On February 13, 2015, a federal court jury found that Jon Henery was not guilty of a hate crime attack at the Torch 2 club located in Boise. Although witnesses said that Henery and his co-defendant repeatedly uttered racial slurs at the alleged victim, the jury, after a two week trial, concluded that a hate crime did not occur. This was the first hate crime case ever prosecuted by the federal government in Idaho. Defense attorney Thomas Dominick represented Henery and said after the case that the federal case should not have been brought. “Lewis was beaten in a bar fight,” he said. “We’re grateful the jury was able to see through the mud thrown in this case.” Dominick said “It should have been a state (battery) case.”
At trial, Henery’s attorney produced evidence that Henery was not a racist and did not take action until he believed that his co-defendant and friend was out numbered two to one and needed his defense. Only then did Henery become involved in the altercation.
The federal government decided to prosecute Henery under the federal hate crime statute because the sentence that could have been imposed was up to 10 years, longer than a state case. Henery and his co-defendant were seen as trouble makers and the federal government wanted to send them away for a long time.
The allegations were investigated by the FBI, the local US Attorney’s Office, Ada County Prosecutors, Boise Police, and the gang unit.

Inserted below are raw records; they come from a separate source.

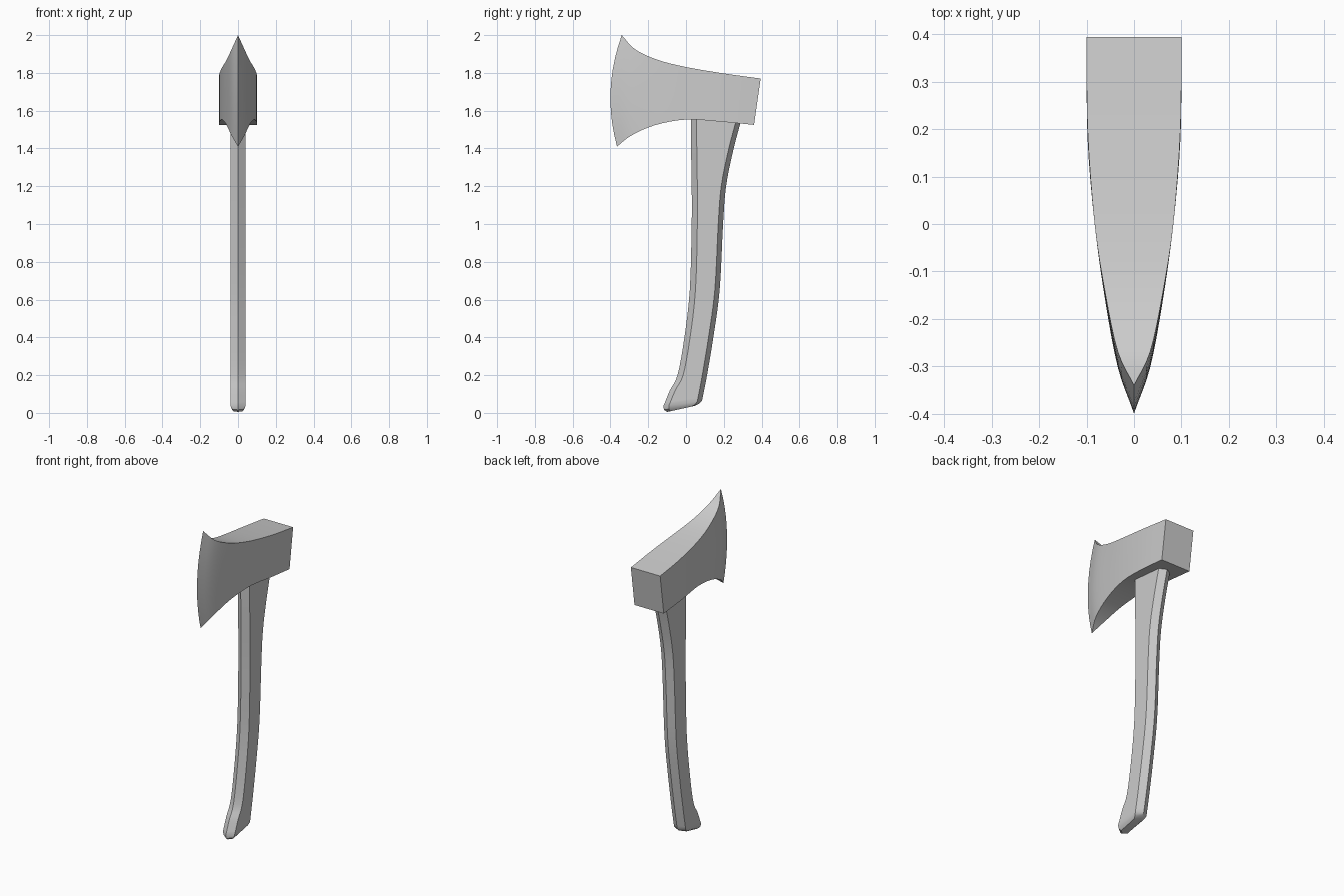
import bpy, bmesh, math
from mathutils import Vector

if "Cube" in bpy.data.objects:
    bpy.data.objects.remove(bpy.data.objects["Cube"])

steel = bpy.data.materials.new("light_grey")
steel.diffuse_color = (0.6, 0.6, 0.6, 1)
steel.use_nodes = True
steel.node_tree.nodes["Principled BSDF"].inputs["Base Color"].default_value = steel.diffuse_color


def spline(points, t):
    """Smooth curve through the points, t in 0..1."""
    f = t * (len(points) - 1)
    i = min(int(f), len(points) - 2)
    u = f - i
    p = [Vector(q) for q in points]
    b, c = p[i], p[i + 1]
    a = p[i - 1] if i else 2 * b - c
    d = p[i + 2] if i + 2 < len(p) else 2 * c - b
    return 0.5 * (2 * b + (c - a) * u + (2 * a - 5 * b + 4 * c - d) * u ** 2
                  + (3 * b - a - 3 * c + d) * u ** 3)


def loft(name, rings):
    """Skin closed rings and cap both ends."""
    bm = bmesh.new()
    rows = [[bm.verts.new(v) for v in ring] for ring in rings]
    n = len(rows[0])
    for r, s in zip(rows, rows[1:]):
        for j in range(n):
            k = (j + 1) % n
            bm.faces.new((r[j], r[k], s[k], s[j]))
    bm.faces.new(rows[0])
    bm.faces.new(rows[-1])
    bmesh.ops.remove_doubles(bm, verts=bm.verts, dist=0.0005)
    bmesh.ops.recalc_face_normals(bm, faces=bm.faces)
    mesh = bpy.data.meshes.new(name)
    bm.to_mesh(mesh)
    bm.free()
    mesh.materials.append(steel)
    obj = bpy.data.objects.new(name, mesh)
    bpy.context.collection.objects.link(obj)
    bpy.ops.object.select_all(action='DESELECT')
    obj.select_set(True)
    bpy.context.view_layer.objects.active = obj
    bpy.ops.object.shade_smooth_by_angle(angle=math.radians(30))


# Axe head: stations from cutting edge to poll, (y, z) along the top and bottom
top = [(-0.34, 2.0), (-0.27, 1.925), (-0.15, 1.869), (0, 1.831),
       (0.2, 1.797), (0.395, 1.77)]
bottom = [(-0.365, 1.41), (-0.29, 1.468), (-0.165, 1.523), (0, 1.553),
          (0.18, 1.542), (0.36, 1.525)]
half_width = [(0, 0), (0.034, 0), (0.06, 0), (0.083, 0), (0.098, 0), (0.1, 0)]
STATIONS, ROWS = 20, 10
head = []
for i in range(STATIONS + 1):
    t = i / STATIONS
    a, b = spline(top, t), spline(bottom, t)
    w = max(0, spline(half_width, t).x) if i else 0
    side = []
    for j in range(ROWS + 1):
        s = j / ROWS
        p = a.lerp(b, s)
        bulge = 0.047 * 4 * s * (1 - s) * max(0, 1 - 1.6 * t) ** 2
        side.append((w, p.x - bulge, p.y))
    head.append(side + [(-x, y, z) for x, y, z in reversed(side)])
loft("axe_head", head)

# Handle: six-sided section with ridges on front and back, (y, z) of each ridge
front = [(-0.12, 0.035), (-0.085, 0.12), (-0.045, 0.2), (-0.01, 0.39),
         (0.02, 0.65), (0.03, 1.0), (0.03, 1.2), (0.027, 1.4), (0.027, 1.6)]
back = [(0.085, 0.065), (0.1, 0.14), (0.113, 0.21), (0.143, 0.39),
        (0.178, 0.65), (0.196, 1.0), (0.212, 1.2), (0.25, 1.39), (0.3, 1.58)]


def hexagon(f, b, w, inset):
    d = (b - f).normalized()
    p, q = f + d * inset, b - d * inset * 0.85
    return [(0, f.x, f.y), (w, p.x, p.y), (w, q.x, q.y),
            (0, b.x, b.y), (-w, q.x, q.y), (-w, p.x, p.y)]


# Rounded butt, then the curved shaft
handle = [hexagon(Vector((-0.1, 0.005)), Vector((0.045, 0.037)), 0.024, 0.018),
          hexagon(Vector((-0.116, 0.016)), Vector((0.07, 0.049)), 0.034, 0.025)]
for i in range(33):
    t = i / 32
    handle.append(hexagon(spline(front, t), spline(back, t), 0.04, 0.03))
loft("handle", handle)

An issue raised by defense counsel for Henery early on was the constitutionality of the Federal Hate Crimes Statute. The argument was made that the federal law was unconstitutional in violation of the Thirteenth Amendment to the United States Constitution. US District Judge B. Lynn Winmill rejected this argument and denied the motion to dismiss saying that case law upheld the constitutionality of the statute. The Thirteenth Amendment prohibits slavery or involuntary servitude. Dominick argued that states should prosecute these types of cases, not the federal government.